• _Instructions to follow_: Would you please return the lines of the entries below starting at the line that has "# northern continent" and ending at the line that has "(.05, .59), (-.10, .56), (-.53, .39)])", both included, exactly as they are?
---------- Dataset excerpts
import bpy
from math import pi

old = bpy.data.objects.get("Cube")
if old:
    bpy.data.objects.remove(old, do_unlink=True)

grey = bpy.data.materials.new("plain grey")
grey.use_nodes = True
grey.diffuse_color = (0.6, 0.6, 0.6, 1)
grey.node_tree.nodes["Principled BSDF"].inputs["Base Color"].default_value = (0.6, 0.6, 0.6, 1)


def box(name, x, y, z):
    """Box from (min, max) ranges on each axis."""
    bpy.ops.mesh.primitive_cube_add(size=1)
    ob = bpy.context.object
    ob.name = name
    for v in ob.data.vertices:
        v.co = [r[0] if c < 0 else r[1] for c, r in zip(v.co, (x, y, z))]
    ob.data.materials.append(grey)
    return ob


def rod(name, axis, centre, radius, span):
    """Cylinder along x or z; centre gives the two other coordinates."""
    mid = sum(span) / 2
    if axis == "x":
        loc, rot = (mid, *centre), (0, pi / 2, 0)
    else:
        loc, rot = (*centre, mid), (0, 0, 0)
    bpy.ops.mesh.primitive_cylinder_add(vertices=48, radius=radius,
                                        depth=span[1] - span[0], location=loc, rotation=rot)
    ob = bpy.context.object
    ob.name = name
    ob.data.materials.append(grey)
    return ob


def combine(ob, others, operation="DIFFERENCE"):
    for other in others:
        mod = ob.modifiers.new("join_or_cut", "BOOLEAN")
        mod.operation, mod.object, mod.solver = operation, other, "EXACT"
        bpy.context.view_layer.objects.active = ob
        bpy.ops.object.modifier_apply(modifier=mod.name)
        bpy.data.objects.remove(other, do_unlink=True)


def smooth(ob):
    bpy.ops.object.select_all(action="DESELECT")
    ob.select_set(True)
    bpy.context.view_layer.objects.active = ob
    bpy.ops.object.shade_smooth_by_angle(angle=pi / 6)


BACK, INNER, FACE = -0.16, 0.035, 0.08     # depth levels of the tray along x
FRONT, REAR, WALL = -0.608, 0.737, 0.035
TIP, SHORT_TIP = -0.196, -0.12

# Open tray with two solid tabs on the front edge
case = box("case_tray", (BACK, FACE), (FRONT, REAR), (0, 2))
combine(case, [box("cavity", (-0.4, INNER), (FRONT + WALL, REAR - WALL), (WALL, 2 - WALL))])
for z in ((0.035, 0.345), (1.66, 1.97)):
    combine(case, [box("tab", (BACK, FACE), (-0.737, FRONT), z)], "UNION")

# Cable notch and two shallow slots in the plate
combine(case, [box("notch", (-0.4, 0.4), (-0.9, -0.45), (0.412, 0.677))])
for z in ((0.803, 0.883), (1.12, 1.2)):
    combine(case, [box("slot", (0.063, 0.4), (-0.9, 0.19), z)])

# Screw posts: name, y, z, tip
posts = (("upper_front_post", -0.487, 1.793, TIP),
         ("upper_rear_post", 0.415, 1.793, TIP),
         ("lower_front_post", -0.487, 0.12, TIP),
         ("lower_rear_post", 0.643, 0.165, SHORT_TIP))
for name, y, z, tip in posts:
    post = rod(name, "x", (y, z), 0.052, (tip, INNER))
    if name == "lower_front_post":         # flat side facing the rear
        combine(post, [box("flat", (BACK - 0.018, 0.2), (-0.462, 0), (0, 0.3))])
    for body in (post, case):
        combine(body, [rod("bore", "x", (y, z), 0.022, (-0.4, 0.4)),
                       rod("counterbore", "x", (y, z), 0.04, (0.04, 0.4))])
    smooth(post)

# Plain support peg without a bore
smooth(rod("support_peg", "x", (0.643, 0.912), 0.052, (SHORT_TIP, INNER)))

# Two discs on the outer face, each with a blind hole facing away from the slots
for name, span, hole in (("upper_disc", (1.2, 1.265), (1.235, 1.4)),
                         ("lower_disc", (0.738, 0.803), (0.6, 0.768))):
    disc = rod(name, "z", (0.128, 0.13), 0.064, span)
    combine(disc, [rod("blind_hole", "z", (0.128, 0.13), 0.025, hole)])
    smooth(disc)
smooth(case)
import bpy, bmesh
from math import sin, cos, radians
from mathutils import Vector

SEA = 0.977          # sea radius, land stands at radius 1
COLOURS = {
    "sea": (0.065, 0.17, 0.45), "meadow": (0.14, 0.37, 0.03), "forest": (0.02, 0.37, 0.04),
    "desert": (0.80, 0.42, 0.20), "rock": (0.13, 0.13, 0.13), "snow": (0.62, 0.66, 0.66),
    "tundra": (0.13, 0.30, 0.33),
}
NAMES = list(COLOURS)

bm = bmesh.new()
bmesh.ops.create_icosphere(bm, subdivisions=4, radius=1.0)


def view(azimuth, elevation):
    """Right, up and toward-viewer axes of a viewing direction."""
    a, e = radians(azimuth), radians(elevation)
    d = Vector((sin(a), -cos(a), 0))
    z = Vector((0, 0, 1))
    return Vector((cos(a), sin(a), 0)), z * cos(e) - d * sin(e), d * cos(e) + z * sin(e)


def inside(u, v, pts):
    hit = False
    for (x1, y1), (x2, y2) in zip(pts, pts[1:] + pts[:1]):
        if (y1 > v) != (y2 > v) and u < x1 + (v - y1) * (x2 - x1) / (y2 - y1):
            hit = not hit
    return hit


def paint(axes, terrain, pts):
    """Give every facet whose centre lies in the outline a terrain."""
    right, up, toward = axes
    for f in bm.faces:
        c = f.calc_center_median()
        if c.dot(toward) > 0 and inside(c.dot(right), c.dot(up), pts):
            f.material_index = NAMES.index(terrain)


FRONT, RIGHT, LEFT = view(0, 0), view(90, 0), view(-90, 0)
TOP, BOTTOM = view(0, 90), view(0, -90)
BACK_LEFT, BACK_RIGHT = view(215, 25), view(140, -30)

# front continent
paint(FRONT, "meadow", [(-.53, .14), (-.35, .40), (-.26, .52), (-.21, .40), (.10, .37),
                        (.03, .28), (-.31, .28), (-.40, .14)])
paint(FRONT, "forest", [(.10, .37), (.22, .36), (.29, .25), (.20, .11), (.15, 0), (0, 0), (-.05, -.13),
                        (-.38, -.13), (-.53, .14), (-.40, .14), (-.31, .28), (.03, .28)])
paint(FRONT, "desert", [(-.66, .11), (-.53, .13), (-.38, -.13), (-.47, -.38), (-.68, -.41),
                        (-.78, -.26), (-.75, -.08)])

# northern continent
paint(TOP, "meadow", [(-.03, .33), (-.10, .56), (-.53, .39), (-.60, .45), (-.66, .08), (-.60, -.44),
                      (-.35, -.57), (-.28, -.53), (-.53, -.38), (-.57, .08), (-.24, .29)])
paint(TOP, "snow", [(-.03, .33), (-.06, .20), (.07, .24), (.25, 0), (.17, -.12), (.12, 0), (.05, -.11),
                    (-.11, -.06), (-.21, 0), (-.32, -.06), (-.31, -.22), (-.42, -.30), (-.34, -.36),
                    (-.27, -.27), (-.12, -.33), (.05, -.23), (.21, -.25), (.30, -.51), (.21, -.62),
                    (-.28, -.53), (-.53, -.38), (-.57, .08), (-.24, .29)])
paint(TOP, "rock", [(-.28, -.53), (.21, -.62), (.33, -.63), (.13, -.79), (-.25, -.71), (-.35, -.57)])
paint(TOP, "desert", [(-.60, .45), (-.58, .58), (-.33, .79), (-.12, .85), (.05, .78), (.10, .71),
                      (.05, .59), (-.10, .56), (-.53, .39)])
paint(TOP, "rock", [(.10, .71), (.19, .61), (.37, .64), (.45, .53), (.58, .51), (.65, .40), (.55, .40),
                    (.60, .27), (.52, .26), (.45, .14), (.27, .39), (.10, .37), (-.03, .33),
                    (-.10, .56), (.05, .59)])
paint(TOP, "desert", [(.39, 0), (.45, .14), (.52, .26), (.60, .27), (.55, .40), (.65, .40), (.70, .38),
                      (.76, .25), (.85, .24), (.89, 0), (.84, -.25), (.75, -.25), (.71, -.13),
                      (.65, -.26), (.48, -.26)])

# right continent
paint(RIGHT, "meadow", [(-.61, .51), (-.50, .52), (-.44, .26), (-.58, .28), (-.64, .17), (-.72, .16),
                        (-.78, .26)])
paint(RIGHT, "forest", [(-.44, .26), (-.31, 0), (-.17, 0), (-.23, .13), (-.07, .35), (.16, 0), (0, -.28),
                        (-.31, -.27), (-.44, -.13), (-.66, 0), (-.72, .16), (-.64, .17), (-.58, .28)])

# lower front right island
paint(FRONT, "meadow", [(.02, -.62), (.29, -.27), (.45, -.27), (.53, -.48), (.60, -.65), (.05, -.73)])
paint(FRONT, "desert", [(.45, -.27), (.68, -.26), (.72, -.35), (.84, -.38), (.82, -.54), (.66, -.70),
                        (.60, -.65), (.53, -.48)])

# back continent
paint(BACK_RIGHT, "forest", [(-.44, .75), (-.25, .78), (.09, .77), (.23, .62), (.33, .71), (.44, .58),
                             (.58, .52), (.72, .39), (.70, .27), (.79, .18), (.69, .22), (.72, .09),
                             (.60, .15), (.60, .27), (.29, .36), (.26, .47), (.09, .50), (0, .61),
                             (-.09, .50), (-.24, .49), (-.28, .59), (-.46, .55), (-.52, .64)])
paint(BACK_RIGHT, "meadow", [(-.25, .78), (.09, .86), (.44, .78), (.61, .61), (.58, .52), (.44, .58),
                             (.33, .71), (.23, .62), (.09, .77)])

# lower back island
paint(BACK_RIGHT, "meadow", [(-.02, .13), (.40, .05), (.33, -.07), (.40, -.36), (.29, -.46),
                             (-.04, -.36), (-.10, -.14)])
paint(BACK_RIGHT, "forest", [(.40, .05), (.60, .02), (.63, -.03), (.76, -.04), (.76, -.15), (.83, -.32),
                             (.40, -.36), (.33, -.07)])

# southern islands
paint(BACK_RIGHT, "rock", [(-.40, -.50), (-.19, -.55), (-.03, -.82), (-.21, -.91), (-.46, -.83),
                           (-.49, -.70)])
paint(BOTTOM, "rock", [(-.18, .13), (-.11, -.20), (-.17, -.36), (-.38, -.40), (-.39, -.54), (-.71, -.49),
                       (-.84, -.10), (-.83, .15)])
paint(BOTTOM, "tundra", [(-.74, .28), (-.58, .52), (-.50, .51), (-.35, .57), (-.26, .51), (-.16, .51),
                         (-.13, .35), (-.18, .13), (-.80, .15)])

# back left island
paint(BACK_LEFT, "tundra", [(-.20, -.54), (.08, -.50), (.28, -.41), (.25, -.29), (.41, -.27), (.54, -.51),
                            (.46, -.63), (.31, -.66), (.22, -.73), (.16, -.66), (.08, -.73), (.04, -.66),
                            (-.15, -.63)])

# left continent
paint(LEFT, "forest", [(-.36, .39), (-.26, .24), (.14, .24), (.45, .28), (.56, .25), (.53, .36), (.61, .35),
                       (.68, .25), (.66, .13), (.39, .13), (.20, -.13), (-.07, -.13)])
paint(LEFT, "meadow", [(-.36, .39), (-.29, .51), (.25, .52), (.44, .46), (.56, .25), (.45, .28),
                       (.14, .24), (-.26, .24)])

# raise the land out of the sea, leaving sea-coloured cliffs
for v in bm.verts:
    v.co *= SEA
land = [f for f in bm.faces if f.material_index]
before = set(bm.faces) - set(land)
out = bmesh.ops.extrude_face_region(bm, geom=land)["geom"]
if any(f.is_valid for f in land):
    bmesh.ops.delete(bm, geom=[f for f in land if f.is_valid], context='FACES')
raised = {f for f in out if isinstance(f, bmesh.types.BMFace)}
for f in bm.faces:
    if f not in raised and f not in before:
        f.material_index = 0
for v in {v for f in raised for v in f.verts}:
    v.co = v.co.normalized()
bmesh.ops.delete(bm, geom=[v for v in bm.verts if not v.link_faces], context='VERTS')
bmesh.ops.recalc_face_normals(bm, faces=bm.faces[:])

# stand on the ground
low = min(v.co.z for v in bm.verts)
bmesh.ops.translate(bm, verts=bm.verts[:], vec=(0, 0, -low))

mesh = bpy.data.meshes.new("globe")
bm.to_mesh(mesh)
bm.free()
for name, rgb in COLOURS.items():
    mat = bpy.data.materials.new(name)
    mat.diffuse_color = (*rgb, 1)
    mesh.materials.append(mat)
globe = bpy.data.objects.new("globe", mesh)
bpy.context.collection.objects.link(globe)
--------------------
• _Expected output_:
# northern continent
paint(TOP, "meadow", [(-.03, .33), (-.10, .56), (-.53, .39), (-.60, .45), (-.66, .08), (-.60, -.44),
                      (-.35, -.57), (-.28, -.53), (-.53, -.38), (-.57, .08), (-.24, .29)])
paint(TOP, "snow", [(-.03, .33), (-.06, .20), (.07, .24), (.25, 0), (.17, -.12), (.12, 0), (.05, -.11),
                    (-.11, -.06), (-.21, 0), (-.32, -.06), (-.31, -.22), (-.42, -.30), (-.34, -.36),
                    (-.27, -.27), (-.12, -.33), (.05, -.23), (.21, -.25), (.30, -.51), (.21, -.62),
                    (-.28, -.53), (-.53, -.38), (-.57, .08), (-.24, .29)])
paint(TOP, "rock", [(-.28, -.53), (.21, -.62), (.33, -.63), (.13, -.79), (-.25, -.71), (-.35, -.57)])
paint(TOP, "desert", [(-.60, .45), (-.58, .58), (-.33, .79), (-.12, .85), (.05, .78), (.10, .71),
                      (.05, .59), (-.10, .56), (-.53, .39)])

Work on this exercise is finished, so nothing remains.